Collected data
'''
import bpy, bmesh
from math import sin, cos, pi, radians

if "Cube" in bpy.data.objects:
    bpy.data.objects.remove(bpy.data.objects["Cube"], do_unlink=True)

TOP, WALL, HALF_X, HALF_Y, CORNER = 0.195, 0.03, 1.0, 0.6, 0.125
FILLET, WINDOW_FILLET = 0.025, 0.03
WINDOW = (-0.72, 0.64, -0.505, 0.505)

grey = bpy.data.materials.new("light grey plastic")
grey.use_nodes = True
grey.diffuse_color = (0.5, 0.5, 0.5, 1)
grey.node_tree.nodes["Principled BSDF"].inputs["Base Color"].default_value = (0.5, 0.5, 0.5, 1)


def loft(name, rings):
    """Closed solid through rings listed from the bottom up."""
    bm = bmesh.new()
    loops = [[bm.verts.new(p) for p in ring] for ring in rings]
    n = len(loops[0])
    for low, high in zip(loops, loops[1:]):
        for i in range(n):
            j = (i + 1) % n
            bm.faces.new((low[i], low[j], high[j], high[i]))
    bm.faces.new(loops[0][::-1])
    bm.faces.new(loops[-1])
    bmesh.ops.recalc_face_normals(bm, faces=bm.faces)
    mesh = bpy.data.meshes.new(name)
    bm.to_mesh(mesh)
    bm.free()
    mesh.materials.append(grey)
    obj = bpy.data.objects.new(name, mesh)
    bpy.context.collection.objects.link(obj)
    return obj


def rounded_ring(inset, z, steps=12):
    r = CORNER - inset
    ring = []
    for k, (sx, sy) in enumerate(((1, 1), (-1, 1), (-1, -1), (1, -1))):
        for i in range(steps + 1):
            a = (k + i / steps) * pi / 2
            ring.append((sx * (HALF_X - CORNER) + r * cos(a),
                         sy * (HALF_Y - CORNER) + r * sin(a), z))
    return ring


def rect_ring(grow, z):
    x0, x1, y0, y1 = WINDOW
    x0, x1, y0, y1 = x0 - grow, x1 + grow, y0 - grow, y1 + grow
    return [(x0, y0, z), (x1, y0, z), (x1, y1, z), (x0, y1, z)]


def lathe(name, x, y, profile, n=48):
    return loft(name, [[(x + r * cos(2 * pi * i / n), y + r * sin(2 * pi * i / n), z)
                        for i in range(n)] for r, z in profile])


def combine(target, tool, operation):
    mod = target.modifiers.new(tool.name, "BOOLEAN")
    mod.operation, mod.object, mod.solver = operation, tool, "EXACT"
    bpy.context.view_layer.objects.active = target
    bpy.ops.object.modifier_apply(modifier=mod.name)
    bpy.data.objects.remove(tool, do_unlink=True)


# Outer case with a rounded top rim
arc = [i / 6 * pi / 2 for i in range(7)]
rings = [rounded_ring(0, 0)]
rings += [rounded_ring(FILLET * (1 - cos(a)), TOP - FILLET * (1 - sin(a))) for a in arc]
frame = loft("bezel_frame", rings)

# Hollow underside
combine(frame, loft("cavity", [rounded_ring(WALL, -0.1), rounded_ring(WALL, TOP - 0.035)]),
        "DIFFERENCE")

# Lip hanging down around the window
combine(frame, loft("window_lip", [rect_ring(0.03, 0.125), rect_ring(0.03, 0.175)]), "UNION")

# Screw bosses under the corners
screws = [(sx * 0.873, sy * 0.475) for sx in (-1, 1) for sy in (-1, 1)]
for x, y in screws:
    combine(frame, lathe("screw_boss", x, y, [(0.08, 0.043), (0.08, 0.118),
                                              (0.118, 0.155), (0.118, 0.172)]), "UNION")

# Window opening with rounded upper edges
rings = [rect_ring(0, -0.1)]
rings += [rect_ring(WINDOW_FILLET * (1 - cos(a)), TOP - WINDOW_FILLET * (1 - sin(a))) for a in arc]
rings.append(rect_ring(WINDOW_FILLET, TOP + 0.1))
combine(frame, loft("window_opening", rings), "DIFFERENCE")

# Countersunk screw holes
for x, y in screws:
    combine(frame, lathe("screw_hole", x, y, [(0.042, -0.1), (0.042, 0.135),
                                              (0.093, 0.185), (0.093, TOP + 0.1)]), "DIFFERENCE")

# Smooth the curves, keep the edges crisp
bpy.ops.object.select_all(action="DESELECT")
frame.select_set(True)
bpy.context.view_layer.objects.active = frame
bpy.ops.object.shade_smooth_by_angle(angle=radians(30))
'''
DIRECTIONS:
Your answer should be the number of lines in the records that contain the word "combine", with nothing added.

OUTPUT:
6